In a 12-inch nonstick sauté pan or heavy skillet, heat oil over medium-high heat until oil appears to shimmer; sauté the rib eyes (don’t crowd pan; do in shifts as necessary) about 3 ½ minutes each side for medium-rare (or cook to desired doneness—if cooking bison, keep it medium-rare). Note: Turn steaks only once.

Repeat with remaining steaks. Transfer to a platter and cover with aluminum foil to hold temperature.There should not be much oil left; if more than a teaspoon or two, remove excess oil but not the brown pan bits. In the same pan, sauté garlic over medium heat until light brown, about 1 minute. Add wine and bring to a boil, stirring constantly and scraping the bottom of the pan until liquid is reduced by half, about 3 minutes. Add morel liquid, ponzu and any other juice collected from the steak platter; reboil until reduced slightly. Reduce the heat to medium-low and whisk in the butter substitute and rosemary; add morels. Divide the wine sauce and morels equally and spoon over each steak.

Brie en Croûte with Artichoke, Ramps and Morels


  •     Olive oil cooking spray
  • 8    ounces fresh morels, lightly brushed and rinsed
  • ¼    cup spiced rum
  • ½    cup sliced ramps (white and light purple parts only)
  • 1    package (12 ounces) frozen artichoke quarters
  • 2    (9-inch) pie crusts (homemade or prepared), rolled out and chilled in the refrigerator
  • 1    (16 ounce) Brie wheel, unwrapped
  • 1    egg, beaten

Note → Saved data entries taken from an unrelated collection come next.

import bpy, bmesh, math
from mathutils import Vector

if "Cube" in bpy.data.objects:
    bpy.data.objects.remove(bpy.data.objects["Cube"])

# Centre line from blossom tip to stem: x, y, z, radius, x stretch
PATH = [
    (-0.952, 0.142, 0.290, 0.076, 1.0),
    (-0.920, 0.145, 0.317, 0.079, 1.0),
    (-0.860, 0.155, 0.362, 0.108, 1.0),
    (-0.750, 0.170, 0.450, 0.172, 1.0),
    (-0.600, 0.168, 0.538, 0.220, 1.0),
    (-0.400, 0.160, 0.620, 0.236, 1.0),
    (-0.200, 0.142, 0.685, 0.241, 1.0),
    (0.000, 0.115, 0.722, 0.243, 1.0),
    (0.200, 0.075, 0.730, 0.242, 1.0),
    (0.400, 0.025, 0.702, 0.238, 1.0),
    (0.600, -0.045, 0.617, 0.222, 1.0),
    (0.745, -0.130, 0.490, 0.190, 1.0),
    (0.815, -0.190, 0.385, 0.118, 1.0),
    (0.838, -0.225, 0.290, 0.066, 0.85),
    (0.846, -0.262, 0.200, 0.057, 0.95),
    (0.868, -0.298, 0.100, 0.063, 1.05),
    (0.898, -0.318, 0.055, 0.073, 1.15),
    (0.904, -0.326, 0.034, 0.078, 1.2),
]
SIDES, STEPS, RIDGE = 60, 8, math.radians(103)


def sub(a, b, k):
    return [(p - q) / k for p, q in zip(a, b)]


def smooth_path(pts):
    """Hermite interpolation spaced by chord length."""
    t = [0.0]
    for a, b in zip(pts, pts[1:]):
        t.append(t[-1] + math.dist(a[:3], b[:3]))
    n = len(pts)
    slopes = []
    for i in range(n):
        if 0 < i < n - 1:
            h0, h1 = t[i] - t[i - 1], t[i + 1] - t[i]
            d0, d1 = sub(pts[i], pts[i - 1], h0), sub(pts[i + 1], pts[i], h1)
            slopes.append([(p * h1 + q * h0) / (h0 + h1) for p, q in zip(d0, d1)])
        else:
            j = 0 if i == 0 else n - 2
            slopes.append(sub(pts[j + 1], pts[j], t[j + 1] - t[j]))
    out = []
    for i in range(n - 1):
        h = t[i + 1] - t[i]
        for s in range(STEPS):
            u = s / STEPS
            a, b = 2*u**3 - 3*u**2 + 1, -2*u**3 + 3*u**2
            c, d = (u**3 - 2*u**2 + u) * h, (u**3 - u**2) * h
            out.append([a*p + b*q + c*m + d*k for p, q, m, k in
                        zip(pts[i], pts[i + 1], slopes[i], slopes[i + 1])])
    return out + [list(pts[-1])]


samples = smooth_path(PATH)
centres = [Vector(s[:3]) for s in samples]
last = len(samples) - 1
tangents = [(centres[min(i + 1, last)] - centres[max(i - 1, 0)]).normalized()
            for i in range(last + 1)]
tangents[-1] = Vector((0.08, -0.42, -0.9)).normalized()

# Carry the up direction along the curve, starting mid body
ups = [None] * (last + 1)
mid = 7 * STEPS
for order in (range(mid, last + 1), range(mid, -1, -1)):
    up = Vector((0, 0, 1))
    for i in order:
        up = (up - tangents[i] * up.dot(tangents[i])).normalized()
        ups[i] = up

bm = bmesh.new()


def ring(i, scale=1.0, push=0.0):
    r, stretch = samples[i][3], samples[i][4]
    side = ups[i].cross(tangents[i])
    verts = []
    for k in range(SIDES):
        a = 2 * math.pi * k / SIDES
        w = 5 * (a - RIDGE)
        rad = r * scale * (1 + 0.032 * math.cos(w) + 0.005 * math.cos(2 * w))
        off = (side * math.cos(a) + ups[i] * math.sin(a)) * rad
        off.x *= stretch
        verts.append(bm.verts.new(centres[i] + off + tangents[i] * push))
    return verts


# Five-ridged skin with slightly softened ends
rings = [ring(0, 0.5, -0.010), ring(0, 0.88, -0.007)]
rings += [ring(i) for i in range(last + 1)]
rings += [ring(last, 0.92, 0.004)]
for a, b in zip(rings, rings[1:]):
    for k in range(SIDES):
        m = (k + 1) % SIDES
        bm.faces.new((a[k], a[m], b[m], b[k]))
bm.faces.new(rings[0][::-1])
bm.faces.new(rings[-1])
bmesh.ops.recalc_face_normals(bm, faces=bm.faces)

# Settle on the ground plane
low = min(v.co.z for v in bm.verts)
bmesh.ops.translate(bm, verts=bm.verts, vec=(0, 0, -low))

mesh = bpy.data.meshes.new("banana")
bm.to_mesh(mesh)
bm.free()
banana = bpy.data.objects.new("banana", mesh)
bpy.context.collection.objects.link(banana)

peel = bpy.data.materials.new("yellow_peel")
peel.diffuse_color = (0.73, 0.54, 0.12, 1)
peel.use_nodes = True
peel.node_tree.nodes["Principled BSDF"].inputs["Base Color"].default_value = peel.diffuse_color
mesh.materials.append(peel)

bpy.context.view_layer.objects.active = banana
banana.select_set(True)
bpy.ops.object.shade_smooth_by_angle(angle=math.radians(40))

Special Equipment:

  • 1  fluted 9-inch quiche dish or pie plate
  •     Food Processor
  •     Pastry brush

Directions: Preheat oven to 350°. Place oven rack to middle position. Coat a 9-inch quiche dish with cooking spray and set aside. Coat a medium-sized sauté pan with cooking spray and sauté morels over medium heat for 6 minutes. Add rum and stir about 2 minutes or until rum is absorbed. Add ramps and cook for an additional 4 minutes or until ramps are lightly brown. Set aside to cool. In a microwave or on the stove, steam the frozen artichokes until defrosted and lightly warmed. Set aside to cool. While morels, ramps and artichoke hearts cool, lay one circle of pastry in the bottom of the prepared quiche dish. Place Brie wheel in center of bottom pastry. The wheel should be smaller than the quiche dish, allowing for at least 1½ inches to fill with your mixture.

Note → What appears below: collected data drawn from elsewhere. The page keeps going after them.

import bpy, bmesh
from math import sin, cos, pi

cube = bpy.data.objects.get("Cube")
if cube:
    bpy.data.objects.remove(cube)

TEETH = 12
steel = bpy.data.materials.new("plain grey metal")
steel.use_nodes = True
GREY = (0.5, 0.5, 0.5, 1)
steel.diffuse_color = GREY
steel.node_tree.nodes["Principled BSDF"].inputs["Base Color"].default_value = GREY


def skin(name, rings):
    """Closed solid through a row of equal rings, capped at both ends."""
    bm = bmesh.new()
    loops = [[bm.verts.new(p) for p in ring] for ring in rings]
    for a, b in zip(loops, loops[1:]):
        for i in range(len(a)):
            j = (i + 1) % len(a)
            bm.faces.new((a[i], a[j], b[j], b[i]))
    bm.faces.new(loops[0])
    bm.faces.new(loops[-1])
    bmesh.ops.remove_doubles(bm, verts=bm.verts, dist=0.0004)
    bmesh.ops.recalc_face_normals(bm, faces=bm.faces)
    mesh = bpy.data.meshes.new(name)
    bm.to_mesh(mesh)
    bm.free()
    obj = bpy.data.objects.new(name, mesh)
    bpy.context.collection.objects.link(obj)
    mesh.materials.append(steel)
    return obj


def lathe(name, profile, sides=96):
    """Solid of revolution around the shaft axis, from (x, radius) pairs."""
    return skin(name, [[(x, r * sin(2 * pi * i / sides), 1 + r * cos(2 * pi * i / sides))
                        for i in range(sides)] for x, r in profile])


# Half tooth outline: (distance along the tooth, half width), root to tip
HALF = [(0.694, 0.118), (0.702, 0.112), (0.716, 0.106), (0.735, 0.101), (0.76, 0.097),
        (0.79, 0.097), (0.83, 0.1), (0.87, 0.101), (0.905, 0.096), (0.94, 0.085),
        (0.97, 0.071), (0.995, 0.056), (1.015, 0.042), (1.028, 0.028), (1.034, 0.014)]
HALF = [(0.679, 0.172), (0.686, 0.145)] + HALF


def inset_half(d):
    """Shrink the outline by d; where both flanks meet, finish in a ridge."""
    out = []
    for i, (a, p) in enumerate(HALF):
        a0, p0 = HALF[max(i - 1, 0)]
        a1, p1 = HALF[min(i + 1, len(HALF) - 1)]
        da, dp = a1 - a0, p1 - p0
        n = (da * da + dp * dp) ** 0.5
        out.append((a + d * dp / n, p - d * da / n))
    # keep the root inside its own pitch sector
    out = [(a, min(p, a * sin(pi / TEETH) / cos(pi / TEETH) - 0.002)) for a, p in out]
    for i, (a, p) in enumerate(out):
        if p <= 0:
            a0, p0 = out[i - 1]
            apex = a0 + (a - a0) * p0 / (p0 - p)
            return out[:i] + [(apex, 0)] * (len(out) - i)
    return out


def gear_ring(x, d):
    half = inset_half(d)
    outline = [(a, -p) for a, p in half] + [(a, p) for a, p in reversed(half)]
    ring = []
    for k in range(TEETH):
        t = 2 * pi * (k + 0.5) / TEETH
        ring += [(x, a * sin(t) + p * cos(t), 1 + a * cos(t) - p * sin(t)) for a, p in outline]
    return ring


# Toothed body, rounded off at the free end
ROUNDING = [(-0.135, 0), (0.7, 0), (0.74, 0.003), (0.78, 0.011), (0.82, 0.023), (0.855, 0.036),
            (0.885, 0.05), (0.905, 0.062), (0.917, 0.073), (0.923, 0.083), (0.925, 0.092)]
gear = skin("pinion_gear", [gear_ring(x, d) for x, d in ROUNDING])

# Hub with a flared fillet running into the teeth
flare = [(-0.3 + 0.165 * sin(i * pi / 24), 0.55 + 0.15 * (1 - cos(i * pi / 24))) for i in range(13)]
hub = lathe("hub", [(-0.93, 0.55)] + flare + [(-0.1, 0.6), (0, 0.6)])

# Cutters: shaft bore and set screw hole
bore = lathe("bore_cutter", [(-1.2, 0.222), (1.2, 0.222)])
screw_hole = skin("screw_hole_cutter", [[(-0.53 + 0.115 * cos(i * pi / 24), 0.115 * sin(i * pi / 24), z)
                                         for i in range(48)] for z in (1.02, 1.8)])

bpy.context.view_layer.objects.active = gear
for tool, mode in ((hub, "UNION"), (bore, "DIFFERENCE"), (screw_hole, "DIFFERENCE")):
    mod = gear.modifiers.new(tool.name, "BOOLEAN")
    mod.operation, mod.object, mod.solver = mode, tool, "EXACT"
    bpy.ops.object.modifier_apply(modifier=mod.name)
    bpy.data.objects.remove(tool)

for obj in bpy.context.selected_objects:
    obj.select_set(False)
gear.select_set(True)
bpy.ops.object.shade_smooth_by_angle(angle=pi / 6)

In a food processor, process the morels, ramps, and artichokes on pulse, only to rough chop (or chop with a knife). Place chopped mixture around the outside of the Brie in the pastry (this should fill in the space between the Brie and the sides of the dish). Place the remaining pastry circle over the entire top of the dish. Trim away any excess pastry and reserve for a design. Gently pinch together edges all around the circle and lightly crimp to form a nice decorated edge. Make sure pastry is flat on top and contains no air bubbles. Brush top and sides of pastry with beaten egg and add a cutout decoration to top if desired. Bake the pastry-covered Brie in the preheated oven for 60 minutes, or until pastry is nicely browned.

More Morel Recipes & Tips

Photo(s) by Todd Zawistowski